Back to the future
The current approach to primary care is toast – pharma, this is your chance.
Few things seem to be as unchanging as a GP surgery, and there is a fair chance you’re reading this thinking that yours has hardly changed since you registered. So, when I say that multiple tipping points suggest that primary care will radically alter, then you may not believe me.
I work with two GP federations in very different areas. Yesterday, at one board meeting, we discussed a nursing workforce review, which revealed the majority of our nurses are aged over 51 and 29% are over 56. Last week, in the other city, yet another practice ‘handed the keys back’ and announced its closure.
Ultimately, the future belongs to places like Encompass in Kent. This facility is a superb example of integrated out-of-hospital care made viable by scale; replicating leadership, a coherent strategy linked to a clear vision and data to build the plan.

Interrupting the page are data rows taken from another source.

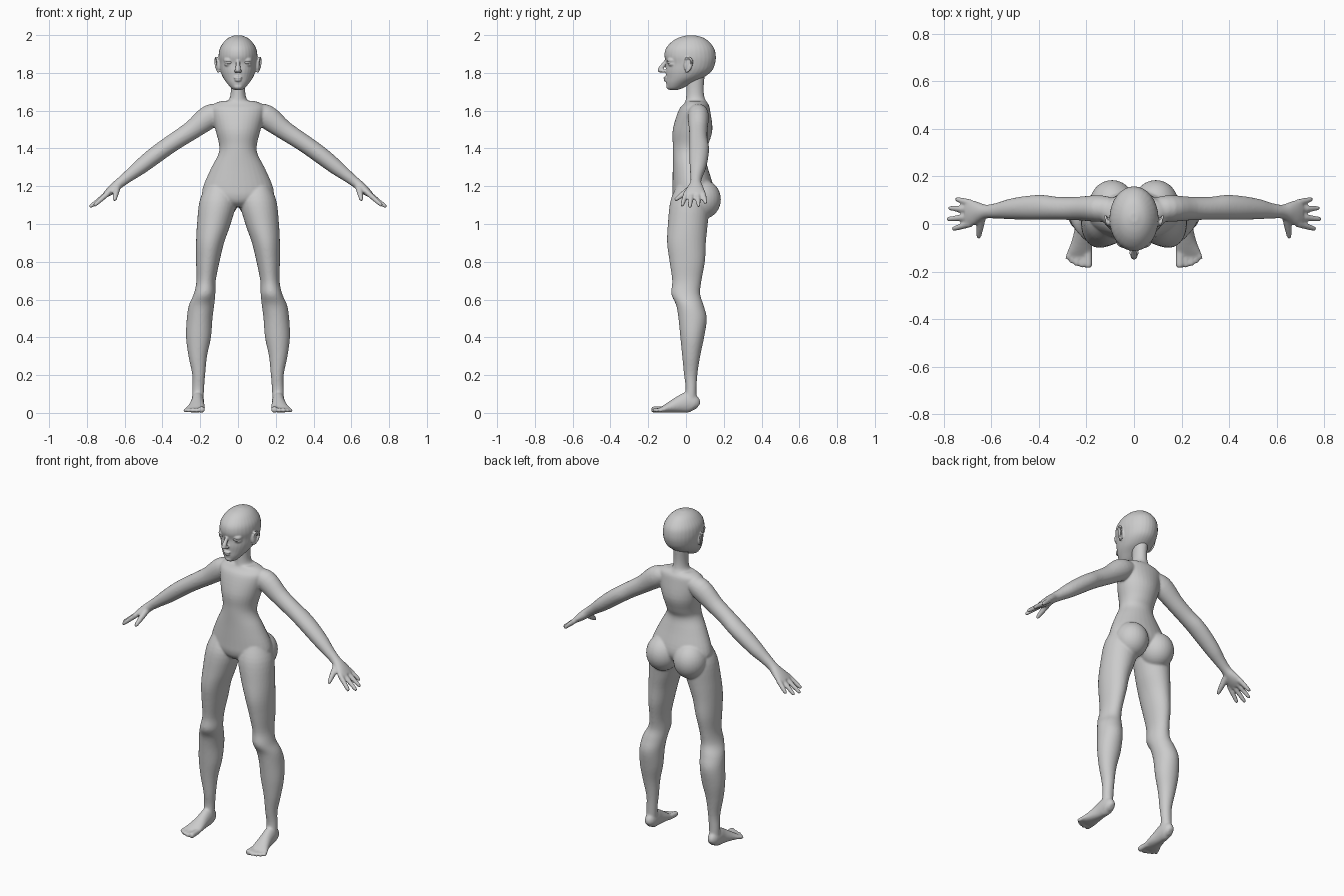
import bpy, bmesh, math
from mathutils import Vector, Matrix

X, Y, Z = Vector((1, 0, 0)), Vector((0, 1, 0)), Vector((0, 0, 1))


def spline(rows, k=4):
    """Catmull-Rom interpolation of section rows."""
    out, n = [], len(rows)
    for i in range(n - 1):
        p = [rows[max(0, min(n - 1, i + j))] for j in (-1, 0, 1, 2)]
        for q in range(k):
            t = q / k
            out.append([0.5 * (2 * b + (c - a) * t + (2 * a - 5 * b + 4 * c - d) * t * t
                               + (3 * b - a - 3 * c + d) * t ** 3) for a, b, c, d in zip(*p)])
    return out + [list(rows[-1])]


def loft(bm, rows, side, normal=None, s=1, seg=32):
    """Skin elliptical sections (x, y, z, half width along side, half height)."""
    rows = spline(rows)
    rings = []
    for i, (x, y, z, a, b) in enumerate(rows):
        t = normal or Vector(rows[min(i + 1, len(rows) - 1)][:3]) - Vector(rows[max(i - 1, 0)][:3])
        v = t.cross(side).normalized()
        ring = []
        for j in range(seg):
            w = 2 * math.pi * j / seg
            co = Vector((x, y, z)) + side * a * math.cos(w) + v * b * math.sin(w)
            ring.append(bm.verts.new((co.x * s, co.y, co.z)))
        rings.append(ring)
    for r0, r1 in zip(rings, rings[1:]):
        for j in range(seg):
            k = (j + 1) % seg
            bm.faces.new((r0[j], r0[k], r1[k], r1[j]))
    bm.faces.new(rings[0])
    bm.faces.new(rings[-1])


def stack(bm, rows, s=1):
    """Loft horizontal sections (z, centre x, half width, front y, back y)."""
    loft(bm, [(cx, (f + b) / 2, z, rx, (b - f) / 2) for z, cx, rx, f, b in rows], X, Z, s)


def rod(bm, p, q, r0, r1, side, s=1):
    """Tapered finger-like rod with a rounded tip."""
    p, q = Vector(p), Vector(q)
    loft(bm, [(*p.lerp(q, t), r, r) for t, r in
              ((0, r0), (.5, (r0 + r1) / 2), (.82, r1), (.95, r1 * .8), (1, r1 * .3))], side, s=s, seg=14)


def ball(bm, c, r):
    m = Matrix.Translation(c) @ Matrix.Diagonal((*r, 1))
    bmesh.ops.create_uvsphere(bm, u_segments=28, v_segments=18, radius=1, matrix=m)


def finish(bm, name, voxel=None, smooth=5):
    bmesh.ops.recalc_face_normals(bm, faces=bm.faces)
    me = bpy.data.meshes.new(name)
    bm.to_mesh(me)
    bm.free()
    me.polygons.foreach_set("use_smooth", [True] * len(me.polygons))
    ob = bpy.data.objects.new(name, me)
    bpy.context.collection.objects.link(ob)
    if voxel:
        m = ob.modifiers.new("fuse", 'REMESH')
        m.mode, m.voxel_size, m.use_smooth_shade = 'VOXEL', voxel, True
        m = ob.modifiers.new("soften", 'SMOOTH')
        m.factor, m.iterations = 0.5, smooth
    return ob


# Body: torso and neck
bm = bmesh.new()
stack(bm, [(1.09, 0, .06, -.03, .08), (1.115, 0, .13, -.06, .12), (1.15, 0, .185, -.072, .145),
           (1.2, 0, .184, -.072, .145), (1.3, 0, .14, -.07, .115), (1.37, 0, .104, -.07, .1),
           (1.42, 0, .1, -.07, .118), (1.5, 0, .12, -.07, .14), (1.6, 0, .142, -.04, .128),
           (1.635, 0, .128, -.012, .118), (1.652, 0, .085, .0, .1)])
stack(bm, [(1.6, 0, .09, -.01, .12), (1.645, 0, .06, -.004, .11), (1.67, 0, .043, 0, .098),
           (1.72, 0, .038, .002, .094), (1.8, 0, .042, 0, .1)])

for s in (1, -1):
    # Buttock and leg
    ball(bm, (.092 * s, .085, 1.13), (.095, .1, .105))
    stack(bm, [(1.2, .1, .07, -.05, .1), (1.12, .106, .098, -.083, .125), (1.0, .128, .089, -.096, .115),
               (.9, .148, .074, -.1, .105), (.8, .16, .062, -.087, .1), (.7, .169, .051, -.073, .082),
               (.63, .177, .057, -.078, .075), (.57, .193, .067, -.052, .093), (.5, .203, .068, -.04, .11),
               (.4, .209, .066, -.03, .096), (.3, .213, .049, -.02, .075), (.2, .208, .034, -.01, .06),
               (.12, .211, .031, -.002, .056), (.05, .213, .031, -.02, .058)], s)
    # Foot and toes
    loft(bm, [(.212, .062, .032, .015, .02), (.212, .045, .045, .03, .043), (.213, .01, .055, .034, .055),
              (.215, -.03, .046, .036, .046), (.22, -.08, .031, .045, .031), (.228, -.12, .019, .053, .018),
              (.23, -.14, .014, .046, .011)], X, s=s)
    for x, tx, ty, r in ((.193, .192, -.185, .017), (.217, .219, -.184, .012), (.237, .242, -.177, .012),
                         (.254, .262, -.165, .011), (.268, .28, -.15, .011)):
        rod(bm, (x, -.11, .02), (tx, ty, r), r, r, X, s)
    # Arm, wrist and palm
    loft(bm, [(.07, .06, 1.6, .045, .035), (.145, .065, 1.572, .056, .062), (.24, .065, 1.5, .049, .051),
              (.32, .066, 1.447, .048, .047), (.385, .07, 1.403, .052, .046), (.45, .068, 1.355, .05, .045),
              (.52, .063, 1.3, .043, .04), (.575, .056, 1.257, .033, .032), (.62, .052, 1.222, .029, .027),
              (.65, .05, 1.197, .04, .026), (.68, .046, 1.172, .054, .022), (.705, .044, 1.152, .052, .015)],
         Y, s=s)
    # Fingers and thumb
    for y, tx, ty, tz in ((.088, .75, .105, 1.108), (.06, .78, .067, 1.092),
                          (.03, .787, .02, 1.088), (.002, .765, -.022, 1.095)):
        rod(bm, (.685, y, 1.166), (tx, ty, tz), .0155, .0115, Y, s)
    rod(bm, (.64, .035, 1.195), (.653, -.06, 1.125), .02, .012, X, s)
finish(bm, "body", .006, 6)

# Head: skull, jaw, nose, lips, lids and ears
bm = bmesh.new()
stack(bm, [(1.709, 0, .014, -.085, -.05), (1.718, 0, .034, -.098, -.02), (1.745, 0, .058, -.105, .03),
           (1.775, 0, .079, -.106, .092), (1.81, 0, .093, -.108, .136), (1.85, 0, .1, -.105, .154),
           (1.89, 0, .103, -.114, .158), (1.93, 0, .096, -.106, .149), (1.965, 0, .074, -.075, .122),
           (1.987, 0, .048, -.037, .09), (1.999, 0, .016, .008, .045)])
rod(bm, (0, -.098, 1.875), (0, -.14, 1.813), .008, .014, X)
ball(bm, (0, -.134, 1.814), (.015, .016, .012))
ball(bm, (0, -.107, 1.774), (.023, .013, .007))
ball(bm, (0, -.106, 1.761), (.018, .012, .007))
ball(bm, (0, -.09, 1.728), (.024, .015, .016))
for s in (1, -1):
    ball(bm, (.011 * s, -.121, 1.81), (.009, .012, .009))
    ball(bm, (.045 * s, -.07, 1.866), (.031, .03, .02))
    ball(bm, (.045 * s, -.07, 1.847), (.029, .025, .016))
    # Ear plate with a raised rim
    ball(bm, (.102 * s, .008, 1.842), (.012, .02, .038))
    rim = [(.105, -.004, 1.85), (.112, .0, 1.876), (.117, .018, 1.88), (.12, .032, 1.862),
           (.116, .026, 1.832), (.108, .01, 1.81), (.103, -.003, 1.806)]
    loft(bm, [(*p, .006, .006) for p in rim], X, s=s, seg=12)
finish(bm, "head", .004, 4)

# Eyes
for s, name in ((1, "left_eye"), (-1, "right_eye")):
    bm = bmesh.new()
    ball(bm, (.046 * s, -.071, 1.856), (.025, .029, .015))
    finish(bm, name)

The truth is that the traditional primary care model is already an anachronism, and only complacency, wishful thinking and nostalgia stand in disagreement. We have GPs consulting 80-100 patients a day and our nurse headcount is twice the whole-time equivalent. It’s the same with admin staff and not far different for GPs.
Overheads of all kinds follow inefficient cottage industry approaches, while many practices pursue Quality and Outcomes Framework (QOF) rewards or enhanced service income, without understanding the cost of delivery and, therefore, the margins.
Few practices are run as businesses, based upon accurate income and expenditure. Indeed, this is a potentially productive area for pharma that too few companies address. Primary care is disintegrating, so industry should seriously consider supporting practices in modern business execution.
Margins are actually incredibly narrow and I’m learning the costs to a practice of routine secondary care activity are significant in tipping them to loss. I don’t mean the admission cost to the CCG that is paid to the hospital, but the associated costs to the actual practice of referral, follow up and diagnostics. Unpicking this makes or breaks a practice, as does the necessary efficiency to avoid a loss from chasing QOF or flu vaccination targets.
Pharma value proposition models tend to ignore practice costs and budget impact models are much more detailed around CCG admission costs. Field staff generally over-estimate the value of things like QOF and cannot place finances into context, as practice finance barely features in training courses.
In the final analysis, industry could work closer with practices and federations to collect, interpret and act upon data. Managing new models of primary care we so badly need is something pharma can and should be compelled to do.
The QOF is a 13-year-old, periodically updated system, still in use today. It’s a way of gauging and rewarding general practice performance against criteria in several disease areas, such as heart conditions, diabetes, mental health and cancer. QOF is part of the General Medical Services contract and is also designed to identify areas of improvement.
David Thorne is Chair, Washington Community Healthcare and Non-Executive Director, City and Vale GP Alliance.
Go to blueriverconsulting.co.uk